→ **WHAT YOU NEED TO DO**
Among the entries that follow, how many lines contain the string "count"? Answer with that number only.

→ **Collected data**
────────────────

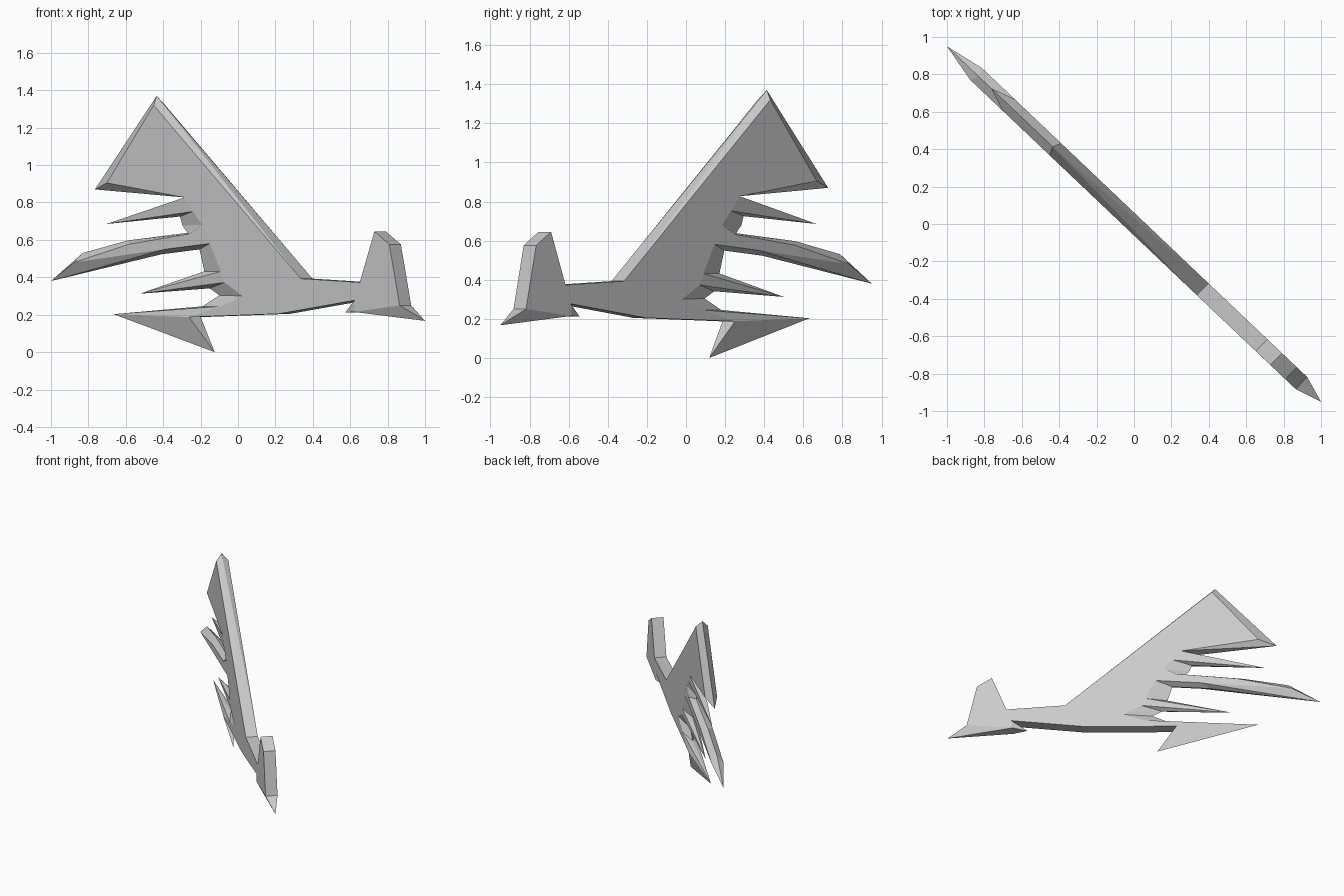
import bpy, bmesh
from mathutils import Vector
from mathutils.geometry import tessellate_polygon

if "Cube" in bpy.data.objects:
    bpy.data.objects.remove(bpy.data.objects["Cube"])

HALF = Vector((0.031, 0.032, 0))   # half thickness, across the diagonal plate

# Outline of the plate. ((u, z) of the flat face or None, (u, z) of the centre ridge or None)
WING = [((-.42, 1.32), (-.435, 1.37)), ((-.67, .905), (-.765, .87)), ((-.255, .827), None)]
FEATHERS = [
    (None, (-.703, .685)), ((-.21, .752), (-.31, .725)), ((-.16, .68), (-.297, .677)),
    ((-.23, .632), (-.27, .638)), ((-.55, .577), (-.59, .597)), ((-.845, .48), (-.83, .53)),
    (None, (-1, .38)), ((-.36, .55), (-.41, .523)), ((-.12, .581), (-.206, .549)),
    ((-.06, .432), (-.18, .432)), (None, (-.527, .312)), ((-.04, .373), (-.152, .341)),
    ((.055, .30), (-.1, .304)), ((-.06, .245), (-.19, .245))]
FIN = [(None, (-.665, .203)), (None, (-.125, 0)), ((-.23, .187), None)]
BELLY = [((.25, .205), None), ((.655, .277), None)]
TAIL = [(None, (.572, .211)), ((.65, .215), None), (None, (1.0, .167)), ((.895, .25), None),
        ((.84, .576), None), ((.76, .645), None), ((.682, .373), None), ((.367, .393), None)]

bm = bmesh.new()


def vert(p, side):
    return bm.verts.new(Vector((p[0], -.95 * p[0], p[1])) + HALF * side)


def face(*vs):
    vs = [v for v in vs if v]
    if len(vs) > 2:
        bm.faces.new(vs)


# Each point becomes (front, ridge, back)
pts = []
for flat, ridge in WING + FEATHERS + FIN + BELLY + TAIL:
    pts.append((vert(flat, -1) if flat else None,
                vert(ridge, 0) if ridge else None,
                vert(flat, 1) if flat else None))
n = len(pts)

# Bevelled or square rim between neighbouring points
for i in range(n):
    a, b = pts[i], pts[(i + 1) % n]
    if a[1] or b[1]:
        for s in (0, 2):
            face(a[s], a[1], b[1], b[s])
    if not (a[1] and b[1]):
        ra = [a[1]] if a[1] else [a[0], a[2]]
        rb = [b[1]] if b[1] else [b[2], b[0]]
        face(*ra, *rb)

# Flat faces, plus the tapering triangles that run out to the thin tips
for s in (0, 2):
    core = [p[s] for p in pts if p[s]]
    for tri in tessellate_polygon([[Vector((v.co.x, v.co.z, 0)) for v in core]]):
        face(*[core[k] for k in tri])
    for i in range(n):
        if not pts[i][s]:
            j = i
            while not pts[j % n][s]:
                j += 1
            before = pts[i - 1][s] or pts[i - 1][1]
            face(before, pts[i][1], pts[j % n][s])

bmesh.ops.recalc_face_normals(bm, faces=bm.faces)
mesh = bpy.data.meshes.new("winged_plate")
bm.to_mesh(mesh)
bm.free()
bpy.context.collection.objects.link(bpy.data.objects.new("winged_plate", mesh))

────────────────

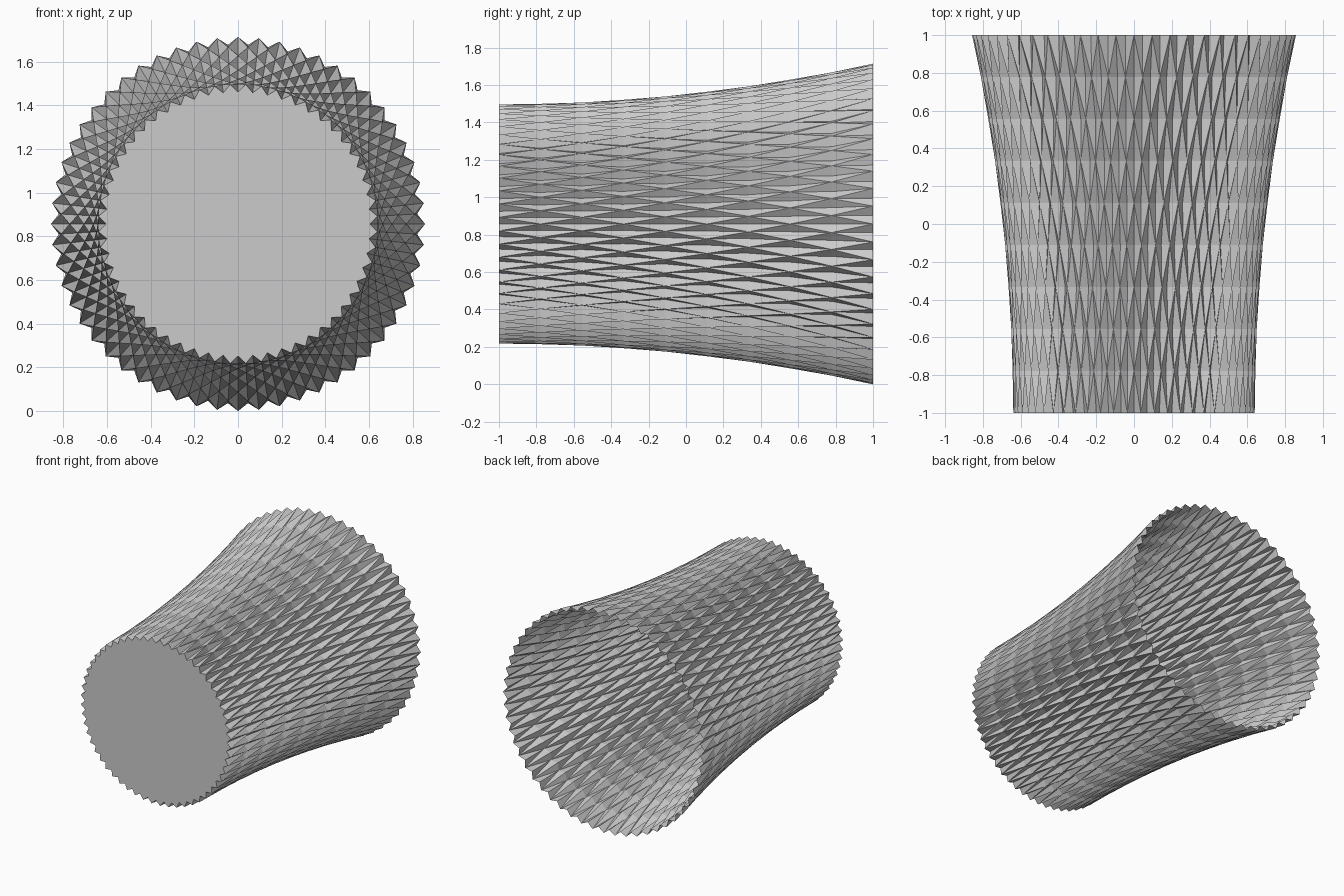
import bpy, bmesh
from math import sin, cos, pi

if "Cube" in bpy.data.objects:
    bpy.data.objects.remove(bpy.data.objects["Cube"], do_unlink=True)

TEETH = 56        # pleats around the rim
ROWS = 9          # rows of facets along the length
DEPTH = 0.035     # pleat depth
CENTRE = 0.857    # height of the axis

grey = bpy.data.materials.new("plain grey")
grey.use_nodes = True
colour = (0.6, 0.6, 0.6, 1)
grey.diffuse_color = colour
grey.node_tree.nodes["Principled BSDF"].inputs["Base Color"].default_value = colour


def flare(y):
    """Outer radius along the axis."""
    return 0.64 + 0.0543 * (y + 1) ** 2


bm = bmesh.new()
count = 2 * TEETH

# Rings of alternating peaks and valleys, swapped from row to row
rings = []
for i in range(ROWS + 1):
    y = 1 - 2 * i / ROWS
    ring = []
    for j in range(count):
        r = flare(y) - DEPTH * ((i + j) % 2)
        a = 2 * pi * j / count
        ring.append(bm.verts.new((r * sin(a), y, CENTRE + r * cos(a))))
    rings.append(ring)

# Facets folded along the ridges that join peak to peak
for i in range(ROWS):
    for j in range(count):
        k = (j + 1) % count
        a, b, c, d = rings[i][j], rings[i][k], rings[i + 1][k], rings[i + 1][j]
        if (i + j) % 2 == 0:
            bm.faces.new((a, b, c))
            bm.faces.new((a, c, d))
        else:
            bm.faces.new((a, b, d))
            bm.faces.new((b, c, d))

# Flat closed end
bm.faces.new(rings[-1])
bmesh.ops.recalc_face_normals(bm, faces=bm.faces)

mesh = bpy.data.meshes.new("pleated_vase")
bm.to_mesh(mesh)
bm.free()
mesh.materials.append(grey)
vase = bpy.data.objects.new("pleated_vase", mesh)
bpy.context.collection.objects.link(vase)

────────────────

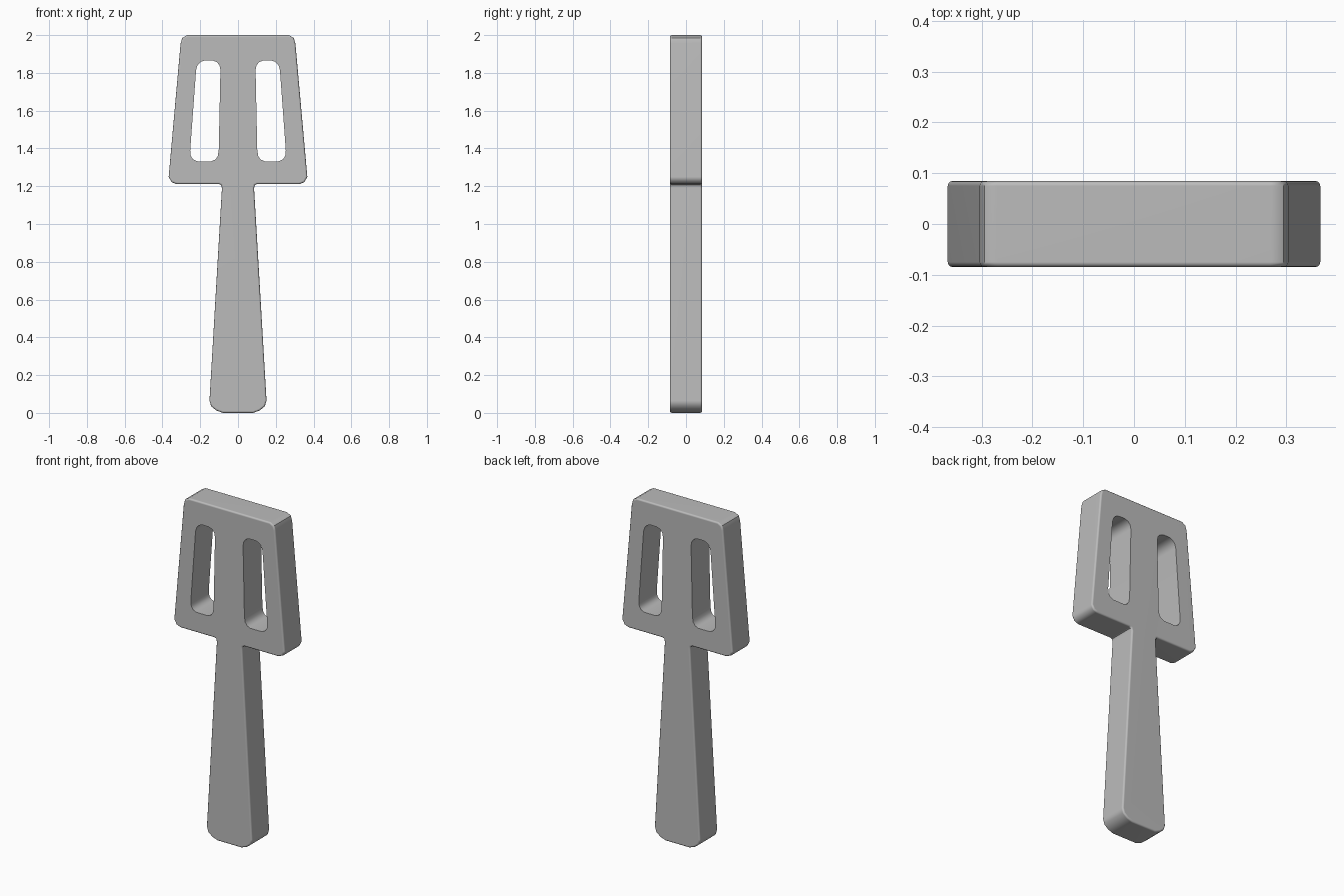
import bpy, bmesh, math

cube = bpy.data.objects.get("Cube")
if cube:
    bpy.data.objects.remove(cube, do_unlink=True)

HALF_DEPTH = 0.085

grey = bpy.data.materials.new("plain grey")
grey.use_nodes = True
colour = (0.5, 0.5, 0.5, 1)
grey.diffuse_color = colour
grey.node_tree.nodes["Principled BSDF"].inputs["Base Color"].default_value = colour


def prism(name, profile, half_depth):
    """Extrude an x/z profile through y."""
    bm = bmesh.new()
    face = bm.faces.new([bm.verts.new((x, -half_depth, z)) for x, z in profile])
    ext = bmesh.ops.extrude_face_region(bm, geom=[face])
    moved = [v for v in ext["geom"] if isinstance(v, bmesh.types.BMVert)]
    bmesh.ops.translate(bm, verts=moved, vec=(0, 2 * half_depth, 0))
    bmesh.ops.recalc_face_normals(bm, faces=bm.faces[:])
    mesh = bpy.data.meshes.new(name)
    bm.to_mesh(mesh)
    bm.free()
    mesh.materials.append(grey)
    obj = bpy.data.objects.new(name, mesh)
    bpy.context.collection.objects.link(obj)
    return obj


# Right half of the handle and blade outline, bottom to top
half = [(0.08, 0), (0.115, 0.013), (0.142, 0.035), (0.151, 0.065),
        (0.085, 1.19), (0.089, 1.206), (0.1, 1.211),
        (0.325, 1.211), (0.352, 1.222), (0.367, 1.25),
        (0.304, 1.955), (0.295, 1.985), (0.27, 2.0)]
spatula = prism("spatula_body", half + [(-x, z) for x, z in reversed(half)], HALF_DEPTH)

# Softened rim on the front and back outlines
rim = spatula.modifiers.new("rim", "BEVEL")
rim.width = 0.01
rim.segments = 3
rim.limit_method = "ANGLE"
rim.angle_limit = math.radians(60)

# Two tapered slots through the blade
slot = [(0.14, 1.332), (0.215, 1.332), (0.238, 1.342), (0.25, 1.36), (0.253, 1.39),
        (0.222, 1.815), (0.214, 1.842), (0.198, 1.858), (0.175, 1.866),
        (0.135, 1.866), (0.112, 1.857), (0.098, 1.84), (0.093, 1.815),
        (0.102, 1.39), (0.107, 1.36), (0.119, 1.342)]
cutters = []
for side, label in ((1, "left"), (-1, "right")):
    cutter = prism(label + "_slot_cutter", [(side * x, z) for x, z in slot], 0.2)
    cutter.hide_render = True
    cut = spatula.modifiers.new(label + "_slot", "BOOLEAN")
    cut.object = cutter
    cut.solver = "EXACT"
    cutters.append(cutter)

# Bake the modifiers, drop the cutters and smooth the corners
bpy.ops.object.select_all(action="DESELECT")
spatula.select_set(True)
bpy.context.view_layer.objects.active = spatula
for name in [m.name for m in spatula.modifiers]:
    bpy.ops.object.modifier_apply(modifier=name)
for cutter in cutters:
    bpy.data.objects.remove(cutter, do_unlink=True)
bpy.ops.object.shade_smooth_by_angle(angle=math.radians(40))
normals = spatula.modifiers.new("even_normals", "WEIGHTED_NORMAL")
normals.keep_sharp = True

────────────────

→ **TASK OUTPUT**
5